Give back the full listing as written. No pictures go with it.

____________

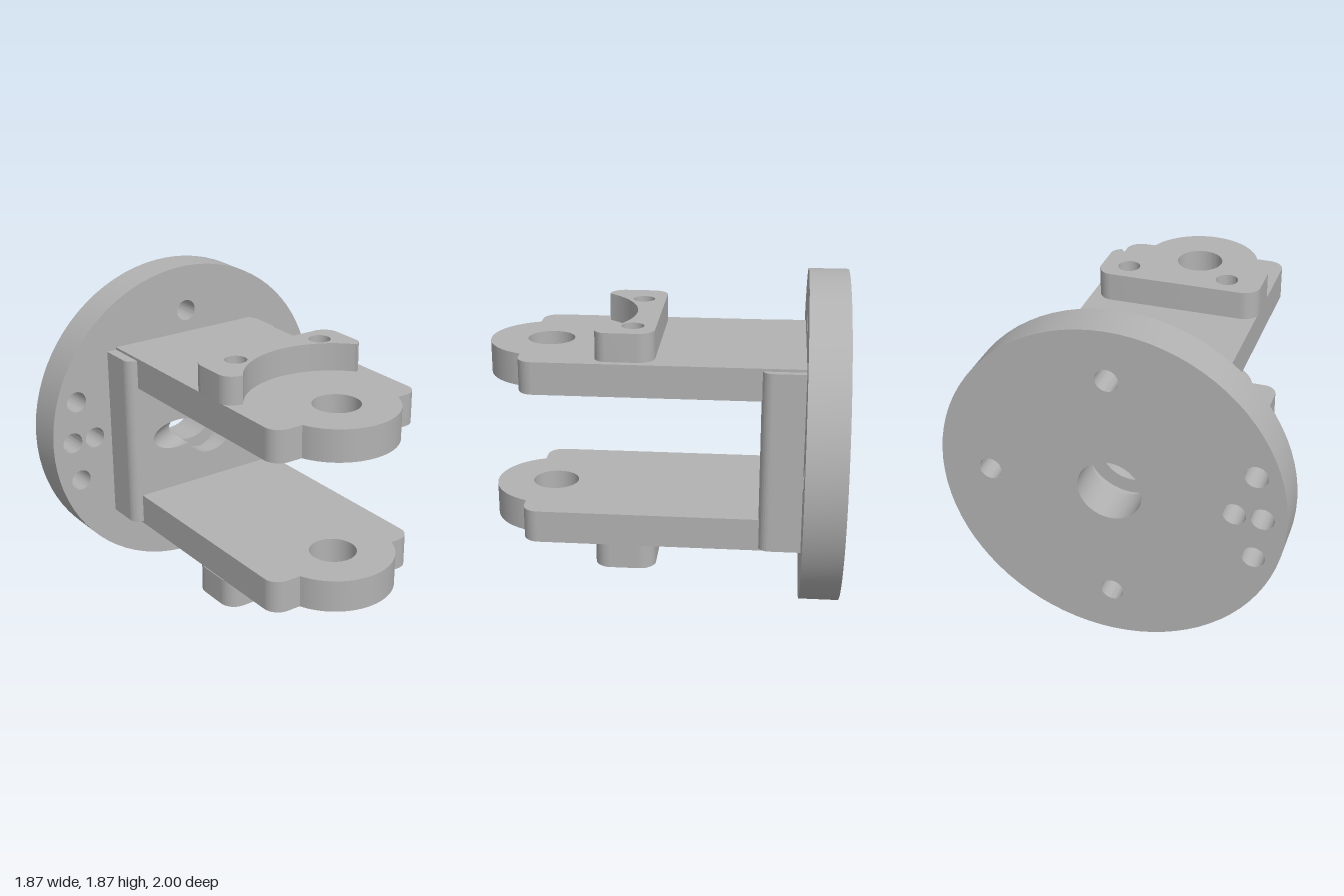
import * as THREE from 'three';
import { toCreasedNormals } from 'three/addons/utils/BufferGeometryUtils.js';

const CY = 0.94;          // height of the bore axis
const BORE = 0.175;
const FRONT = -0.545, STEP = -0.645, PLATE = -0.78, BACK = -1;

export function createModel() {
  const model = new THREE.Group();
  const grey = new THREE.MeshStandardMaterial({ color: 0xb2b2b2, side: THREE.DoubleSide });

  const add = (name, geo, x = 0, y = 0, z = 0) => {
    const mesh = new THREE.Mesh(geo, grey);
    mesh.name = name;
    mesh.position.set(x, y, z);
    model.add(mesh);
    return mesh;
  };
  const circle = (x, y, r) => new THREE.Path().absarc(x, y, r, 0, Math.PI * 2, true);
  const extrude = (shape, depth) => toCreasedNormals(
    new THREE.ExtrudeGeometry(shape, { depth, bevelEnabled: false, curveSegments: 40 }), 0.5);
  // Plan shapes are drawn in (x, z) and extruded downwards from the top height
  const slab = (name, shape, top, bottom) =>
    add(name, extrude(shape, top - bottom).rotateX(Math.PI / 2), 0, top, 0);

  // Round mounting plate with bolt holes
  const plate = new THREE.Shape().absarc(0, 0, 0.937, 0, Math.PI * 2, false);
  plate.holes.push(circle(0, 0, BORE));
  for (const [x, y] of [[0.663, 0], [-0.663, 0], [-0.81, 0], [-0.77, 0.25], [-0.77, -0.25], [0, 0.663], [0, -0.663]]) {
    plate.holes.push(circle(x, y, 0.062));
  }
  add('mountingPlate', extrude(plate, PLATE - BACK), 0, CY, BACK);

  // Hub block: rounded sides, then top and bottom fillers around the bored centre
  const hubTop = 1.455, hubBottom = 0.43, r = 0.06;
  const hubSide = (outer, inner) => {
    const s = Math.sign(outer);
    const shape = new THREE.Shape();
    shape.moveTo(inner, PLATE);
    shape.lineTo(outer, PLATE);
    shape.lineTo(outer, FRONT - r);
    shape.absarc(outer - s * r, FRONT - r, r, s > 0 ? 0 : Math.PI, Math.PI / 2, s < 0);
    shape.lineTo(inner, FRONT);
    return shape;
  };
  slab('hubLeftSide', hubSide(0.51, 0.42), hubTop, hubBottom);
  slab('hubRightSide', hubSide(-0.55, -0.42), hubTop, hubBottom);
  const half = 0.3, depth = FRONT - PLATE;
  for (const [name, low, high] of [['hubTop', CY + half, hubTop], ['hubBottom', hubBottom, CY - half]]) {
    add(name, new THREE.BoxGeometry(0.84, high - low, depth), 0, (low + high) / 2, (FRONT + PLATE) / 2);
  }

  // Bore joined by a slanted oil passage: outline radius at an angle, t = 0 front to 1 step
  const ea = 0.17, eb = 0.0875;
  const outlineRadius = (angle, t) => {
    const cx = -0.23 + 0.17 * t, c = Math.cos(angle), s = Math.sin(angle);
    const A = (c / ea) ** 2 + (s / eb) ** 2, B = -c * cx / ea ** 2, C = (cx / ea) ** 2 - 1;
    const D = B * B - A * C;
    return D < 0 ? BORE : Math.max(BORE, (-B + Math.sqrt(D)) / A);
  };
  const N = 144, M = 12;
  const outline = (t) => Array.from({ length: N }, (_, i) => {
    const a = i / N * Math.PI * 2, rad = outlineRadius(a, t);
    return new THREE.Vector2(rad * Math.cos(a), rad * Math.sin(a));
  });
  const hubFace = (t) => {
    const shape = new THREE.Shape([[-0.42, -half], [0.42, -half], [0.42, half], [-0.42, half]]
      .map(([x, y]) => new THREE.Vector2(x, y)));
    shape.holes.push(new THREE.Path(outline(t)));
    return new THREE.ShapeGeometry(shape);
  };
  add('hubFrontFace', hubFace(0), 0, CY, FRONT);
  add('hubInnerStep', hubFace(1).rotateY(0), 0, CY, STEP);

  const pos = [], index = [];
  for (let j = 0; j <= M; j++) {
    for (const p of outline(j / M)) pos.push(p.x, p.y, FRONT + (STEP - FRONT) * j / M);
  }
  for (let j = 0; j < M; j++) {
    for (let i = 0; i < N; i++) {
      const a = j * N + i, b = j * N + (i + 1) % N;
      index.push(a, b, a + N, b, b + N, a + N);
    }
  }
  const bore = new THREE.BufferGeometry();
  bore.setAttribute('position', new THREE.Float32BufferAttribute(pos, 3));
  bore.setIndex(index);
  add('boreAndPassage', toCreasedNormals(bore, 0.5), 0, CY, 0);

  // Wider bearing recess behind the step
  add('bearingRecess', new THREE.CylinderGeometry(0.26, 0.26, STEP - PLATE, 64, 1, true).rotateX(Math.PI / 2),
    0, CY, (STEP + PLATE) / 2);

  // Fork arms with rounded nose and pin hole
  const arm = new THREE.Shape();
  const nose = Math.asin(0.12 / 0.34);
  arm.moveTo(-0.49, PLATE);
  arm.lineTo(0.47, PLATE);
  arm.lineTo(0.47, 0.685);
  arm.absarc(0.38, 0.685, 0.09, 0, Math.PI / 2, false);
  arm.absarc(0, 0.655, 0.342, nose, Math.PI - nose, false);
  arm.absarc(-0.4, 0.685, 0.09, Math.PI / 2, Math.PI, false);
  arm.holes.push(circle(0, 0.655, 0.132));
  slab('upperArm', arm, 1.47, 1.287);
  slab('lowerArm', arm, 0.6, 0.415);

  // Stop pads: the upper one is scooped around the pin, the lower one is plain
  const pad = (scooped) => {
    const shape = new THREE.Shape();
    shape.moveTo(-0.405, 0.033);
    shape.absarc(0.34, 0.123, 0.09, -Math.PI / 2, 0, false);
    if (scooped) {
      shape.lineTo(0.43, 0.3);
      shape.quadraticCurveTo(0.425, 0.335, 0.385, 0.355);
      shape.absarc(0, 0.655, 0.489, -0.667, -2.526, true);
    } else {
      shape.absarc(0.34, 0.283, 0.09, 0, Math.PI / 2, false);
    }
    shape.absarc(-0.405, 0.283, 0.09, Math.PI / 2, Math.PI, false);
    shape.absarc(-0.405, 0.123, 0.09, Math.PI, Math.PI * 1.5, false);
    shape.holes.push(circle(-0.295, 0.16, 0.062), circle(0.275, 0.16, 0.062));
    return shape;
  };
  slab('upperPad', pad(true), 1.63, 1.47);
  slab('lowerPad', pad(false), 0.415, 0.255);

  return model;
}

____________

• SOLUTION FOR THIS TASK
import * as THREE from 'three';
import { toCreasedNormals } from 'three/addons/utils/BufferGeometryUtils.js';

const CY = 0.94;          // height of the bore axis
const BORE = 0.175;
const FRONT = -0.545, STEP = -0.645, PLATE = -0.78, BACK = -1;

export function createModel() {
  const model = new THREE.Group();
  const grey = new THREE.MeshStandardMaterial({ color: 0xb2b2b2, side: THREE.DoubleSide });

  const add = (name, geo, x = 0, y = 0, z = 0) => {
    const mesh = new THREE.Mesh(geo, grey);
    mesh.name = name;
    mesh.position.set(x, y, z);
    model.add(mesh);
    return mesh;
  };
  const circle = (x, y, r) => new THREE.Path().absarc(x, y, r, 0, Math.PI * 2, true);
  const extrude = (shape, depth) => toCreasedNormals(
    new THREE.ExtrudeGeometry(shape, { depth, bevelEnabled: false, curveSegments: 40 }), 0.5);
  // Plan shapes are drawn in (x, z) and extruded downwards from the top height
  const slab = (name, shape, top, bottom) =>
    add(name, extrude(shape, top - bottom).rotateX(Math.PI / 2), 0, top, 0);

  // Round mounting plate with bolt holes
  const plate = new THREE.Shape().absarc(0, 0, 0.937, 0, Math.PI * 2, false);
  plate.holes.push(circle(0, 0, BORE));
  for (const [x, y] of [[0.663, 0], [-0.663, 0], [-0.81, 0], [-0.77, 0.25], [-0.77, -0.25], [0, 0.663], [0, -0.663]]) {
    plate.holes.push(circle(x, y, 0.062));
  }
  add('mountingPlate', extrude(plate, PLATE - BACK), 0, CY, BACK);

  // Hub block: rounded sides, then top and bottom fillers around the bored centre
  const hubTop = 1.455, hubBottom = 0.43, r = 0.06;
  const hubSide = (outer, inner) => {
    const s = Math.sign(outer);
    const shape = new THREE.Shape();
    shape.moveTo(inner, PLATE);
    shape.lineTo(outer, PLATE);
    shape.lineTo(outer, FRONT - r);
    shape.absarc(outer - s * r, FRONT - r, r, s > 0 ? 0 : Math.PI, Math.PI / 2, s < 0);
    shape.lineTo(inner, FRONT);
    return shape;
  };
  slab('hubLeftSide', hubSide(0.51, 0.42), hubTop, hubBottom);
  slab('hubRightSide', hubSide(-0.55, -0.42), hubTop, hubBottom);
  const half = 0.3, depth = FRONT - PLATE;
  for (const [name, low, high] of [['hubTop', CY + half, hubTop], ['hubBottom', hubBottom, CY - half]]) {
    add(name, new THREE.BoxGeometry(0.84, high - low, depth), 0, (low + high) / 2, (FRONT + PLATE) / 2);
  }

  // Bore joined by a slanted oil passage: outline radius at an angle, t = 0 front to 1 step
  const ea = 0.17, eb = 0.0875;
  const outlineRadius = (angle, t) => {
    const cx = -0.23 + 0.17 * t, c = Math.cos(angle), s = Math.sin(angle);
    const A = (c / ea) ** 2 + (s / eb) ** 2, B = -c * cx / ea ** 2, C = (cx / ea) ** 2 - 1;
    const D = B * B - A * C;
    return D < 0 ? BORE : Math.max(BORE, (-B + Math.sqrt(D)) / A);
  };
  const N = 144, M = 12;
  const outline = (t) => Array.from({ length: N }, (_, i) => {
    const a = i / N * Math.PI * 2, rad = outlineRadius(a, t);
    return new THREE.Vector2(rad * Math.cos(a), rad * Math.sin(a));
  });
  const hubFace = (t) => {
    const shape = new THREE.Shape([[-0.42, -half], [0.42, -half], [0.42, half], [-0.42, half]]
      .map(([x, y]) => new THREE.Vector2(x, y)));
    shape.holes.push(new THREE.Path(outline(t)));
    return new THREE.ShapeGeometry(shape);
  };
  add('hubFrontFace', hubFace(0), 0, CY, FRONT);
  add('hubInnerStep', hubFace(1).rotateY(0), 0, CY, STEP);

  const pos = [], index = [];
  for (let j = 0; j <= M; j++) {
    for (const p of outline(j / M)) pos.push(p.x, p.y, FRONT + (STEP - FRONT) * j / M);
  }
  for (let j = 0; j < M; j++) {
    for (let i = 0; i < N; i++) {
      const a = j * N + i, b = j * N + (i + 1) % N;
      index.push(a, b, a + N, b, b + N, a + N);
    }
  }
  const bore = new THREE.BufferGeometry();
  bore.setAttribute('position', new THREE.Float32BufferAttribute(pos, 3));
  bore.setIndex(index);
  add('boreAndPassage', toCreasedNormals(bore, 0.5), 0, CY, 0);

  // Wider bearing recess behind the step
  add('bearingRecess', new THREE.CylinderGeometry(0.26, 0.26, STEP - PLATE, 64, 1, true).rotateX(Math.PI / 2),
    0, CY, (STEP + PLATE) / 2);

  // Fork arms with rounded nose and pin hole
  const arm = new THREE.Shape();
  const nose = Math.asin(0.12 / 0.34);
  arm.moveTo(-0.49, PLATE);
  arm.lineTo(0.47, PLATE);
  arm.lineTo(0.47, 0.685);
  arm.absarc(0.38, 0.685, 0.09, 0, Math.PI / 2, false);
  arm.absarc(0, 0.655, 0.342, nose, Math.PI - nose, false);
  arm.absarc(-0.4, 0.685, 0.09, Math.PI / 2, Math.PI, false);
  arm.holes.push(circle(0, 0.655, 0.132));
  slab('upperArm', arm, 1.47, 1.287);
  slab('lowerArm', arm, 0.6, 0.415);

  // Stop pads: the upper one is scooped around the pin, the lower one is plain
  const pad = (scooped) => {
    const shape = new THREE.Shape();
    shape.moveTo(-0.405, 0.033);
    shape.absarc(0.34, 0.123, 0.09, -Math.PI / 2, 0, false);
    if (scooped) {
      shape.lineTo(0.43, 0.3);
      shape.quadraticCurveTo(0.425, 0.335, 0.385, 0.355);
      shape.absarc(0, 0.655, 0.489, -0.667, -2.526, true);
    } else {
      shape.absarc(0.34, 0.283, 0.09, 0, Math.PI / 2, false);
    }
    shape.absarc(-0.405, 0.283, 0.09, Math.PI / 2, Math.PI, false);
    shape.absarc(-0.405, 0.123, 0.09, Math.PI, Math.PI * 1.5, false);
    shape.holes.push(circle(-0.295, 0.16, 0.062), circle(0.275, 0.16, 0.062));
    return shape;
  };
  slab('upperPad', pad(true), 1.63, 1.47);
  slab('lowerPad', pad(false), 0.415, 0.255);

  return model;
}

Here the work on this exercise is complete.